5

I'm looking for inspiration about mechanics for a game I would like to design for a course in education.

I'm juggling with the idea of a board game related to calligraphy. The theme is exploited in smartphone apps to a certain extent but they don't teach the actual tool. My main issue is with envisioning how players would decide who wins each round.

Calligraphy has certain types of drills that are done on paper, sometimes with models to trace over (example, and another example). The idea is to do it as clean as possible. My initial thoughts is having multiple players doing a certain drill like a race against time. But then the players would have to reach consensus about who wins this round, based on precision, cleanliness, speed of execution, etc.

I've seen this type of game done in phone applications with some scoring associated to the end product, but I've never seen a game that uses consensus among players for deciding who wins a round and it seems like it would be too fragile to make any sense but I'm curious... Are there such games?

  • Do you need 100% consensus games whereby all players (except maybe for the one being chosen) must vote the same, or will simple-majority games suffice? – MirrorImage Sep 6 '17 at 3:00
  • I thought about this after posting, I'd be interested in finding games using vote mechanisms as well... – curious Sep 6 '17 at 3:25
8

For starters, you cannot objectively have the scoring based on precision, cleanliness, etc. Players will vote however they want, which - depending on the system you use to collect votes - can allow for votes in bad faith, votes in error, and random votes. To compound the situation, more players voting on a single set of submissions will result in fewer and fewer unanimous votes.

For voting, you should look at Apples to Apples/Cards Against Humanity for one person judging all the other submissions. Bad Medicine has each player submit and judge each round. Dead Last is a different sort of voting system, but it could be very cool to implement this system in a more subjective context (e.g. All players secretly and simultaneously vote on the single best of several entries. After simultaneously revealing the votes, all players who did not vote with the majority lose).

You could also look at the video game "Quiplash", as part of the Jackbox party packs.

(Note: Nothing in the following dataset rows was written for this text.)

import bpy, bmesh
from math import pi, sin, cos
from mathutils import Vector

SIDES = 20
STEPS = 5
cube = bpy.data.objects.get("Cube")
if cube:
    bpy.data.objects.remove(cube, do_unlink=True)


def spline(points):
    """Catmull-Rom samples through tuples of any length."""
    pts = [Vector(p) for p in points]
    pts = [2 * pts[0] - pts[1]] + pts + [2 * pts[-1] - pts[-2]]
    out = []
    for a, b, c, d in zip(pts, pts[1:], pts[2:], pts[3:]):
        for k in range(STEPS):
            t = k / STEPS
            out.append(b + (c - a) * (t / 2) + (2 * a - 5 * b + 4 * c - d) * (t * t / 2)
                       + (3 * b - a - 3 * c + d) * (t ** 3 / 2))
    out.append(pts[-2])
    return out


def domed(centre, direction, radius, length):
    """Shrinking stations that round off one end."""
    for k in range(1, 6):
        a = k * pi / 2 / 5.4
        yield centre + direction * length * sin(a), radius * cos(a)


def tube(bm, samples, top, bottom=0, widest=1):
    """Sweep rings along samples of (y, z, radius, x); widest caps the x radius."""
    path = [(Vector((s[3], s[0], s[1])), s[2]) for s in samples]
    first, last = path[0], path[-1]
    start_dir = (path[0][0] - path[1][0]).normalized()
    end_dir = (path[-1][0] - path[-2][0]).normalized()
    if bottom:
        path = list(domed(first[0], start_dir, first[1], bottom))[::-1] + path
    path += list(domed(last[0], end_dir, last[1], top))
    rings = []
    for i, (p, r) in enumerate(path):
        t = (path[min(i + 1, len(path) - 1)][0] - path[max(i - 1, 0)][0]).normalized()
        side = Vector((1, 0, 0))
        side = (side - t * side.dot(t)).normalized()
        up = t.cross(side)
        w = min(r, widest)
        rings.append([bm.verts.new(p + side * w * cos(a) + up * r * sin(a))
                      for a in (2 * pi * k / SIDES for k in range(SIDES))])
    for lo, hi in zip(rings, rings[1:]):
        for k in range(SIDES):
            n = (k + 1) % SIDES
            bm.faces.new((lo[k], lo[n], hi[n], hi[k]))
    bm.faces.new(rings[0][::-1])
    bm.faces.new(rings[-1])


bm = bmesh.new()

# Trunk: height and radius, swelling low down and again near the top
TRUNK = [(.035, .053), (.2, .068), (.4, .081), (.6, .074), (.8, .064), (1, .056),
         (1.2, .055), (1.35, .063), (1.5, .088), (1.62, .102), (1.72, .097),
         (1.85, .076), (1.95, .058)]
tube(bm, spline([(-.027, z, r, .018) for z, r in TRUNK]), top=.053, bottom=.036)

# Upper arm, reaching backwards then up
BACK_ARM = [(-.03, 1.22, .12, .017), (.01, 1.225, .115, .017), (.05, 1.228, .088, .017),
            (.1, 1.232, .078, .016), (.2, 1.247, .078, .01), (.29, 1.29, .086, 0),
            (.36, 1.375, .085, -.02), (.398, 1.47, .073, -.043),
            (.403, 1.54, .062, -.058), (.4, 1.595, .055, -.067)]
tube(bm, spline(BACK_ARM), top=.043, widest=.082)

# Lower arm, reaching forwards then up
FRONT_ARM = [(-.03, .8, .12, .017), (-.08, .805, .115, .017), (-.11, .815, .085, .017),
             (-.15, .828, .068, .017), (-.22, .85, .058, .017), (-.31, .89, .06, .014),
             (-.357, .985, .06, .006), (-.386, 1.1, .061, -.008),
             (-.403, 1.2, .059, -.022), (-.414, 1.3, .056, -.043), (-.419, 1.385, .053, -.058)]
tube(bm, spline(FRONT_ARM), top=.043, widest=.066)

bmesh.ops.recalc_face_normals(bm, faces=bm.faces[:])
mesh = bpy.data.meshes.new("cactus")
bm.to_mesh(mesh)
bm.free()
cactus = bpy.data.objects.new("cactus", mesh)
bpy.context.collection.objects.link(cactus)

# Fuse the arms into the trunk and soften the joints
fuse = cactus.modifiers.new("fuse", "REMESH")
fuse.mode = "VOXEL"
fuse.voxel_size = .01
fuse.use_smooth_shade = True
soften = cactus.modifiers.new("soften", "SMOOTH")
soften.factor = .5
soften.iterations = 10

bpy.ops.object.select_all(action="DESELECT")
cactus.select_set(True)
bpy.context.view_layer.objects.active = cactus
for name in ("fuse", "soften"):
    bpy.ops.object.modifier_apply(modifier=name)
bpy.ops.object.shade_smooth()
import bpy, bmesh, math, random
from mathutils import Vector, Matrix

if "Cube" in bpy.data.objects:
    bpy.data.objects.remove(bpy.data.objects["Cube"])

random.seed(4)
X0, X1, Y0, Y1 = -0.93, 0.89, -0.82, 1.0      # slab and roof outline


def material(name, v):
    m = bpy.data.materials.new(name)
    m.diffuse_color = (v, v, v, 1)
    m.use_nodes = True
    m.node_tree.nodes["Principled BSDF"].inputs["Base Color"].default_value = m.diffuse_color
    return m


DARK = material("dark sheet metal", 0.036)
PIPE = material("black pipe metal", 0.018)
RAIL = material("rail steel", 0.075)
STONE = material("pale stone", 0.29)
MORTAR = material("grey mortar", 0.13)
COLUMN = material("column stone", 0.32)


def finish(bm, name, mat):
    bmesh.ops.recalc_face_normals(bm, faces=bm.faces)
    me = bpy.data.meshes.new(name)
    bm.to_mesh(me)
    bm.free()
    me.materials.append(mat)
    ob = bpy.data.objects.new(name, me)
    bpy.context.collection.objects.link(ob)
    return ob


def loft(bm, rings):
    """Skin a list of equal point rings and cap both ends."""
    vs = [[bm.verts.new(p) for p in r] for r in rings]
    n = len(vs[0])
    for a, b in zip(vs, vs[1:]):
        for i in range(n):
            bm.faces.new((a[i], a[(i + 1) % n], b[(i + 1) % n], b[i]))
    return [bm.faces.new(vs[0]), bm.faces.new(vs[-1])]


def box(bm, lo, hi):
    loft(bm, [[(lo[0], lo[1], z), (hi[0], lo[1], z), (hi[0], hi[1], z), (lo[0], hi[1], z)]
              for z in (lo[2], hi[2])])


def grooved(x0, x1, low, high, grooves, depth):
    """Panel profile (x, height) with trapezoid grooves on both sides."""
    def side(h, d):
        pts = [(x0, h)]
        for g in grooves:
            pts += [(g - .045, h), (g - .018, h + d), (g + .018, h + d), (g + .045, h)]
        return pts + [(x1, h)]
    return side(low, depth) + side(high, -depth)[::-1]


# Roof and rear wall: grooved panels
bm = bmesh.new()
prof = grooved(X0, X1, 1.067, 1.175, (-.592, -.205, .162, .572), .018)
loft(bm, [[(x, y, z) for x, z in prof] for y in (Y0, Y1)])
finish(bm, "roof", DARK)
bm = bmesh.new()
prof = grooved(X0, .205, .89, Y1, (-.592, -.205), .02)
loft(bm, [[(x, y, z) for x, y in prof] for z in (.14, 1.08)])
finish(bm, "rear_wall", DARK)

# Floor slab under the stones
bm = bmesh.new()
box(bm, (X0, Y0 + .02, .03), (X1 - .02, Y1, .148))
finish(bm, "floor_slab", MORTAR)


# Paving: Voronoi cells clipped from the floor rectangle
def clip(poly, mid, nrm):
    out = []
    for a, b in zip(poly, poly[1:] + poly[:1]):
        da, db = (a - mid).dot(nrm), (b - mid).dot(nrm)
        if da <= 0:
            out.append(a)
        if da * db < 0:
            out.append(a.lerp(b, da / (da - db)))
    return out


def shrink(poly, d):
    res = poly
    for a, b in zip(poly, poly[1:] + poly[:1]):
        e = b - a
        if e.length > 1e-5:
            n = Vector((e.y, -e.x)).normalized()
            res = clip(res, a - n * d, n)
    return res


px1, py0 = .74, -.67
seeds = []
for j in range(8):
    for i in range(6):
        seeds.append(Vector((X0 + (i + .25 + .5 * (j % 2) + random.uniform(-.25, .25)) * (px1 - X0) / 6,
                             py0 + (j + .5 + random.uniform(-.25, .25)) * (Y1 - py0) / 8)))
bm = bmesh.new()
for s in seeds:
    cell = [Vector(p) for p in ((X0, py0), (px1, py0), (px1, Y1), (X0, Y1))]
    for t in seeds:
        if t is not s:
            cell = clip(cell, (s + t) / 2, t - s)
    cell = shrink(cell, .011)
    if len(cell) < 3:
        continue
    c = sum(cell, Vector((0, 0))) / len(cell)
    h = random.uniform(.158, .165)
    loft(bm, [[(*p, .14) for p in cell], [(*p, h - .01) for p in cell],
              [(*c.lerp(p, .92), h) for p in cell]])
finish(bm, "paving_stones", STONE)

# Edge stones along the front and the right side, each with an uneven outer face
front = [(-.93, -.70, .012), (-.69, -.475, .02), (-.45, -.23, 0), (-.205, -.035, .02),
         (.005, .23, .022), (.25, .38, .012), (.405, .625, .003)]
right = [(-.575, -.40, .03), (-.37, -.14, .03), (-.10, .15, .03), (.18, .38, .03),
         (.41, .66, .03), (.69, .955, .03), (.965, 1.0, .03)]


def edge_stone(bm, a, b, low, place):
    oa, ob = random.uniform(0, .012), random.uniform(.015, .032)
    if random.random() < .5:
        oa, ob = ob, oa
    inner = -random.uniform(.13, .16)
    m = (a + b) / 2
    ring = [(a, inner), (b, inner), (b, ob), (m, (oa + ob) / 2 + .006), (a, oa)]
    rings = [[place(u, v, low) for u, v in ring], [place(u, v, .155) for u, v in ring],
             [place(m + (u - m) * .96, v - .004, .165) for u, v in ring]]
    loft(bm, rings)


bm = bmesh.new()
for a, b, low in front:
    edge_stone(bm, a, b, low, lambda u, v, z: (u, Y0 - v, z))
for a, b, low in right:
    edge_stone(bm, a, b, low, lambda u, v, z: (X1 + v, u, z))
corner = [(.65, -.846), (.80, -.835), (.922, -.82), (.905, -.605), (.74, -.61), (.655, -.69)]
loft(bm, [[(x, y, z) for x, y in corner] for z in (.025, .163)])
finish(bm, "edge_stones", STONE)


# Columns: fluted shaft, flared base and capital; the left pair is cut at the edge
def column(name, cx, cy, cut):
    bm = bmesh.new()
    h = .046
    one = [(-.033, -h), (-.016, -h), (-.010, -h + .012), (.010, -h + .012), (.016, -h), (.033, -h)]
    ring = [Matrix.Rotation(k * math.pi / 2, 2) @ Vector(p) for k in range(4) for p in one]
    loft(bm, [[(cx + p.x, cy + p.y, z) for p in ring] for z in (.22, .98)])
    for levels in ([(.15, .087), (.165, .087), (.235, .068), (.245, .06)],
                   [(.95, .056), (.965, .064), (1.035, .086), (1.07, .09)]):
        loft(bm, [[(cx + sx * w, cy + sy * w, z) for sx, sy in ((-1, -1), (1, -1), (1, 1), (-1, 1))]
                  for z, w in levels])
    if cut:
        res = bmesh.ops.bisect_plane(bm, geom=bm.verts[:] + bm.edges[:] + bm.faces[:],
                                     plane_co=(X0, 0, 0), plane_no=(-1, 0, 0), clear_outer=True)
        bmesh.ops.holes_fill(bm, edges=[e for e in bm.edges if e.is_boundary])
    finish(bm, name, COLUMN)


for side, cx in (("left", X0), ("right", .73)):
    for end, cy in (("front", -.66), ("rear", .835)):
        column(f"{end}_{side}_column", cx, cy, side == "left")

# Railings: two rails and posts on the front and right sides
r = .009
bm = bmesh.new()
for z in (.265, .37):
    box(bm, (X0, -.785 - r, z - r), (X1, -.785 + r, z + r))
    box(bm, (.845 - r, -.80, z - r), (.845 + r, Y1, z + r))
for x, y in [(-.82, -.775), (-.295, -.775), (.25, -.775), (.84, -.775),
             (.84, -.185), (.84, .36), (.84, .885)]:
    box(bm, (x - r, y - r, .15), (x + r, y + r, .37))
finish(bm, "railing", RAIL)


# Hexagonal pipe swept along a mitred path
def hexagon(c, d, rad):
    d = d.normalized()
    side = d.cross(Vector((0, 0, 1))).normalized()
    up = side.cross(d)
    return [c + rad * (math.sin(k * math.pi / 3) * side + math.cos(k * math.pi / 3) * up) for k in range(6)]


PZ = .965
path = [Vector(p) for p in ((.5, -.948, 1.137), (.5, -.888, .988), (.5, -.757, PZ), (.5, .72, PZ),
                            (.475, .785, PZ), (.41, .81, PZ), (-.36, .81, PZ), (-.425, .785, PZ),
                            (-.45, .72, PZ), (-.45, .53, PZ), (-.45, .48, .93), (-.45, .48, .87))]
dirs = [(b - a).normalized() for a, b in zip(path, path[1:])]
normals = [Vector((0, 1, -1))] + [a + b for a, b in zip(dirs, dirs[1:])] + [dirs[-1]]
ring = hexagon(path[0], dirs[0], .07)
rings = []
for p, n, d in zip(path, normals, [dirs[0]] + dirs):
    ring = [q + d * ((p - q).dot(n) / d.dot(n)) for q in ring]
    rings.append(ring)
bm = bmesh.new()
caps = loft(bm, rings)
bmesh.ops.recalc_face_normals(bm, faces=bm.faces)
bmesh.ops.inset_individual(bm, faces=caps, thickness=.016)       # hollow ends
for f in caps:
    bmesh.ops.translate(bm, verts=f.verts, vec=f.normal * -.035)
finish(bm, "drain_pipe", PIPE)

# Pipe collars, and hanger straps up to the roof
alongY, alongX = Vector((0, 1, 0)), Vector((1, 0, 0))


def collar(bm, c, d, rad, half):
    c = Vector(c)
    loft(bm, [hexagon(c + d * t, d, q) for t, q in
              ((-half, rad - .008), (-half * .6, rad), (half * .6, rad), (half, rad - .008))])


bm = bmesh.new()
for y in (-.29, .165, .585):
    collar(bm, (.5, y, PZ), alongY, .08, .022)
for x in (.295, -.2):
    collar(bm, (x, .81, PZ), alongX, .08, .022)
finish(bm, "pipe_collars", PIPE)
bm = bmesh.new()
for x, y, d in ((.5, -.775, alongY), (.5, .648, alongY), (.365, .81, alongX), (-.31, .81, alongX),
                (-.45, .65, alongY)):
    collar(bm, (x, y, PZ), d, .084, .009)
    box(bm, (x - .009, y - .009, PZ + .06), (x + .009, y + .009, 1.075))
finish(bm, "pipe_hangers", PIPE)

  • This answer pretty much covers it I think. A game where the winner should be determined by objective criteria should not allow the players to make that decision because there is no reasonable way to enforce that objectivity. If Player A wants to ensure that Player B wins, they'll vote for Player B, even if Player C clearly has the objectively better play. Games like Quiplash or Superfight are the closest you could probably get via "Vote for the best" style criteria and scoring based on the majority (which helps to reduce the impact of non-objective votes). – MirrorImage Sep 7 '17 at 3:13
  • @MirrorImage One way to mitigate kingmaking is to randomize the submissions so that when each player votes, they don't know whose submission they are voting for. – Nuclear Wang Jan 9 '18 at 15:00
1

In "The Big Idea" players vote simultaneously for a winner, while nobody can vote for himself. Every vote you get gives you one point. After a couple of rounds the points are tallied and the highest sum wins.

It's basically everyone internally choses a winner and if he has one raises a finger. When all players raised a finger, one counts 3, 2, 1 go and everyone points to his "best but mine" choice.

Your Answer

By clicking “Post Your Answer”, you agree to our terms of service, privacy policy and cookie policy

Not the answer you're looking for? Browse other questions tagged or ask your own question.